shifter feels short (for a size- 47 boot). The ratios are excellent, though, and will help the bike’s versatility.
The new Triple Air fork is a monumental improvement
over the badly valved SFF unit from last year. The Showa
unit mirrors the factory triples in that there are three chambers that let you set pressure and balance. The right fork
leg carries the Triple Air Chamber. There are two air valves
on top that charge the inner and outer chambers of the
fork. The outside chamber is low pressure (standard setting 0– 19 psi). The inner chamber looks like a normal fork
cartridge and typically has a range of 90–190 psi. The inner
cartridge handles most the fork’s total spring force. On the
bottom there’s a piggyback chamber that is tagged the balance chamber. It pushes against the two air chambers on
top to help get the fork in motion, creating negative pressure. Basically, it helps to make the unit plusher. Almost
everyone we talked to is horrified over the continuous
need to set pressure, but, to be honest, we set it and rode.
Made an air change and rode. Went back, made a damping change and rode. Don’t overthink the design and use
it to your advantage. On the less than thrilled side, the fork
tends to ride high in the stroke and is in ‘no way’ plush.
Out back, the shock remains a strength of the RM-Z.
It’s sprung right for a 165- to 185-pound rider and does an
excellent job of tracking, biting and absorbing all kinds of
track hits without much ado. Our best numbers came when
we set the sag at 105mm. Over preload, the Z and the rear
kicks and totally jacks with the front end’s cornering teeth.
Too much sag and the cornering goes vague.
The Suzuki’s handling is magic. This machine feels 25
pounds lighter than last year, is more flickable in the air,
and corners like a lizard getting chased by a bobcat. Every
single test rider came back mouth agape at the ease of
turning, holding a line, getting to the inside line and berm-less sweepers. Kudos to the new frame, powerplant blend
and fork design. They all play a role.
The header pipe is longer, and the entire kick-start design
has been updated to a longer kick lever, new kick-gear efficiency and a redesigned decompression system.
The new Zed 450 starts very easily and has a stunning
new powerband that is smooth, strong and builds very low
before flowing into a super-competitive middle with a nice
hit on top. Overall, it’s a great motor.
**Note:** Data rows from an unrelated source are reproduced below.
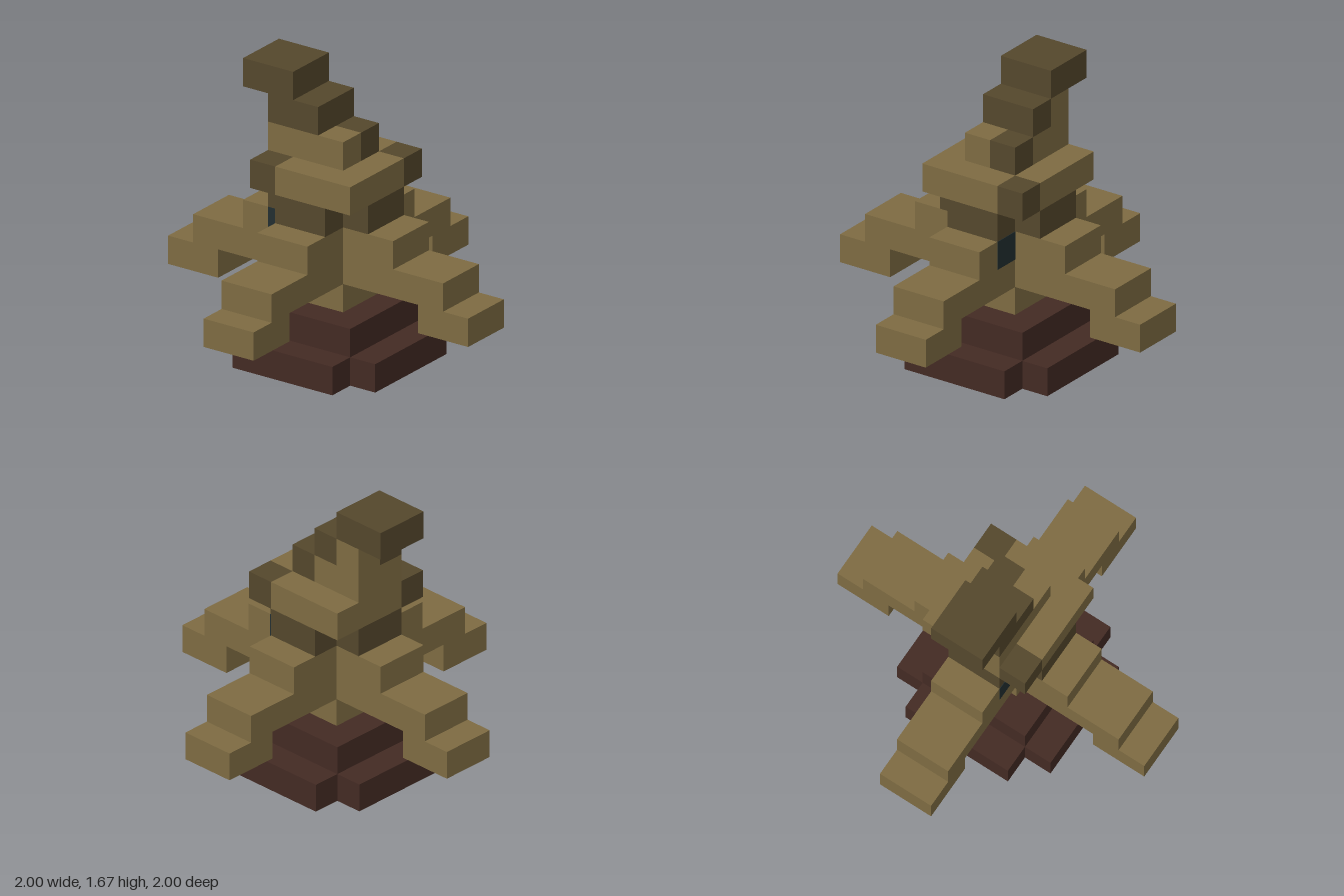
import * as THREE from 'three';

const U = 1 / 6; // edge of one cube of the grid

export function createModel() {
  const model = new THREE.Group();
  model.name = 'crookedBlockTree';

  const material = (name, color) => {
    const m = new THREE.MeshStandardMaterial({ color });
    m.name = name;
    return m;
  };
  const tan = material('tan', 0x7e6b42);
  const olive = material('darkOlive', 0x54472c);
  const brown = material('darkBrown', 0x432a23);
  const teal = material('darkTeal', 0x222e30);

  // Block spanning grid coordinates [x0, x1], [y0, y1], [z0, z1]
  const block = (parent, name, mat, [x0, x1], [y0, y1], [z0, z1]) => {
    const geo = new THREE.BoxGeometry((x1 - x0) * U, (y1 - y0) * U, (z1 - z0) * U);
    const mesh = new THREE.Mesh(geo, mat);
    mesh.position.set((x0 + x1) * U / 2, (y0 + y1) * U / 2, (z0 + z1) * U / 2);
    mesh.name = name;
    parent.add(mesh);
  };

  // Base: notched-corner slab around the trunk, then a square step
  const outline = [[3, 2], [2, 2], [2, 3], [-2, 3], [-2, 2], [-3, 2],
    [-3, -2], [-2, -2], [-2, -3], [2, -3], [2, -2], [3, -2]];
  const toPoints = (list) => list.map(([x, y]) => new THREE.Vector2(x * U, y * U));
  const slab = new THREE.Shape(toPoints(outline));
  slab.holes.push(new THREE.Path(toPoints([[-1, -1], [1, -1], [1, 1], [-1, 1]])));
  const slabGeo = new THREE.ExtrudeGeometry(slab, { depth: U, bevelEnabled: false });
  slabGeo.rotateX(-Math.PI / 2);
  const base = new THREE.Mesh(slabGeo, brown);
  base.name = 'baseSlab';
  model.add(base);
  block(model, 'baseStep', brown, [-2, 2], [1, 2], [-2, 2]);

  // Trunk
  block(model, 'trunk', tan, [-1, 1], [0, 5], [-1, 1]);

  // Four stepped arms
  for (let i = 0; i < 4; i++) {
    const arm = new THREE.Group();
    arm.name = 'arm' + (i + 1);
    block(arm, 'armShoulder', tan, [1, 3], [4, 5], [-1, 1]);
    block(arm, 'armSpan', tan, [1, 5], [3, 4], [-1, 1]);
    block(arm, 'armTip', tan, [4, 6], [2, 3], [-1, 1]);
    arm.rotation.y = i * Math.PI / 2;
    model.add(arm);
  }

  // Cross-shaped neck
  block(model, 'neckMiddle', olive, [-2, 2], [5, 6], [-1, 1]);

  // Parts repeated by a half turn: neck ends, crown edges and corners, teal patches
  for (const s of [1, -1]) {
    const half = new THREE.Group();
    half.name = s > 0 ? 'frontHalf' : 'backHalf';
    block(half, 'neckEnd', olive, [-1, 1], [5, 6], [1, 2]);
    block(half, 'crownEdge', tan, [1, 2], [6, 7], [-1, 2]);
    block(half, 'crownCorner', olive, [-2, -1], [6, 7], [1, 2]);
    block(half, 'tealPatch', teal, [-2, -1], [4, 5], [0.99, 1.02]);
    if (s < 0) half.rotation.y = Math.PI;
    model.add(half);
  }
  block(model, 'crownMiddle', tan, [-1, 1], [6, 7], [-2, 2]);

  // Leaning top, stepping towards the right
  block(model, 'lowerTop', tan, [-2, 0], [7, 8], [-1, 1]);
  block(model, 'lowerTopFront', tan, [0, 1], [7, 8], [0, 1]);
  block(model, 'lowerTopBack', olive, [0, 1], [7, 8], [-1, 0]);
  block(model, 'upperTop', olive, [-1, 0], [8, 9], [-1, 1]);
  block(model, 'upperTopFront', olive, [-2, -1], [8, 9], [0, 1]);
  block(model, 'upperTopBack', tan, [-2, -1], [8, 9], [-1, 0]);
  block(model, 'hookTip', olive, [-3, -1], [9, 10], [-1, 1]);

  return model;
}
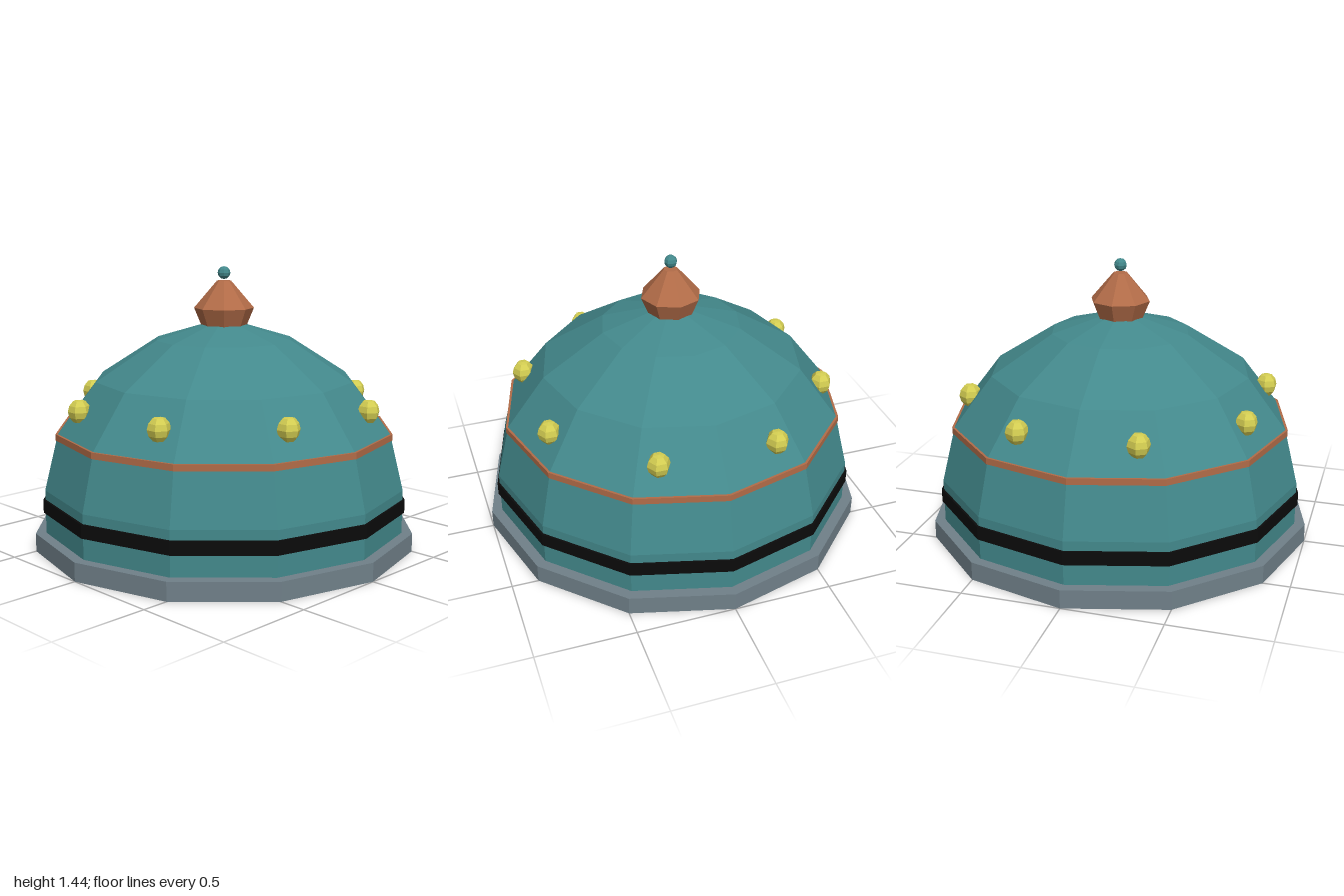
import * as THREE from 'three';

const SIDES = 12;

function flatMaterial(name, color) {
  const m = new THREE.MeshStandardMaterial({ color, flatShading: true });
  m.name = name;
  return m;
}

// Faceted solid of revolution; profile runs from bottom to top as [radius, y]
function lathe(name, profile, sides, material) {
  const points = profile.map(([r, y]) => new THREE.Vector2(r, y));
  const mesh = new THREE.Mesh(new THREE.LatheGeometry(points, sides), material);
  mesh.name = name;
  return mesh;
}

// Closed straight band between two heights
function band(name, radius, y0, y1, material) {
  const mesh = new THREE.Mesh(new THREE.CylinderGeometry(radius, radius, y1 - y0, SIDES), material);
  mesh.position.y = (y0 + y1) / 2;
  mesh.name = name;
  return mesh;
}

export function createModel() {
  const teal = flatMaterial('teal', 0x43898c);
  const slate = flatMaterial('slate grey', 0x708089);
  const black = flatMaterial('black', 0x0b0b0b);
  const copper = flatMaterial('copper', 0xb26c48);
  const gold = flatMaterial('yellow gold', 0xd4ce52);

  const model = new THREE.Group();
  model.name = 'dome';

  // Base plate, wall and dome shell
  model.add(band('basePlate', 1, 0, 0.095, slate));
  model.add(lathe('domeShell', [
    [0.945, 0.09], [0.945, 0.32], [0.873, 0.61], [0.674, 0.868], [0.358, 1.07], [0.11, 1.145], [0, 1.145],
  ], SIDES, teal));

  // Bands round the shell
  model.add(band('blackBand', 0.956, 0.203, 0.272, black));
  model.add(band('copperBand', 0.885, 0.578, 0.61, copper));

  // Ring of studs, all facing the same way
  const studs = new THREE.Group();
  studs.name = 'studs';
  const studProfile = [[0, -0.058], [0.03, -0.054], [0.05, -0.03], [0.058, 0], [0.05, 0.03], [0.03, 0.054], [0, 0.058]];
  for (let i = 0; i < 8; i++) {
    const angle = (i + 0.5) * Math.PI / 4;
    const stud = lathe('stud', studProfile, 6, gold);
    stud.position.set(0.78 * Math.sin(angle), 0.742, 0.78 * Math.cos(angle));
    studs.add(stud);
  }
  model.add(studs);

  // Finial with a small ball on top
  model.add(lathe('finial', [[0, 1.14], [0.118, 1.14], [0.155, 1.23], [0.036, 1.37], [0, 1.37]], 8, copper));
  const ball = new THREE.Mesh(new THREE.SphereGeometry(0.033, 8, 6), teal);
  ball.position.y = 1.41;
  ball.name = 'finialBall';
  model.add(ball);

  return model;
}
Looks the same, but a new cam design, head work, exhaust
system and mapping have done wonders for the power
structure on the 450. Shifting is a bit notchy while the clutch
feel and pull are good.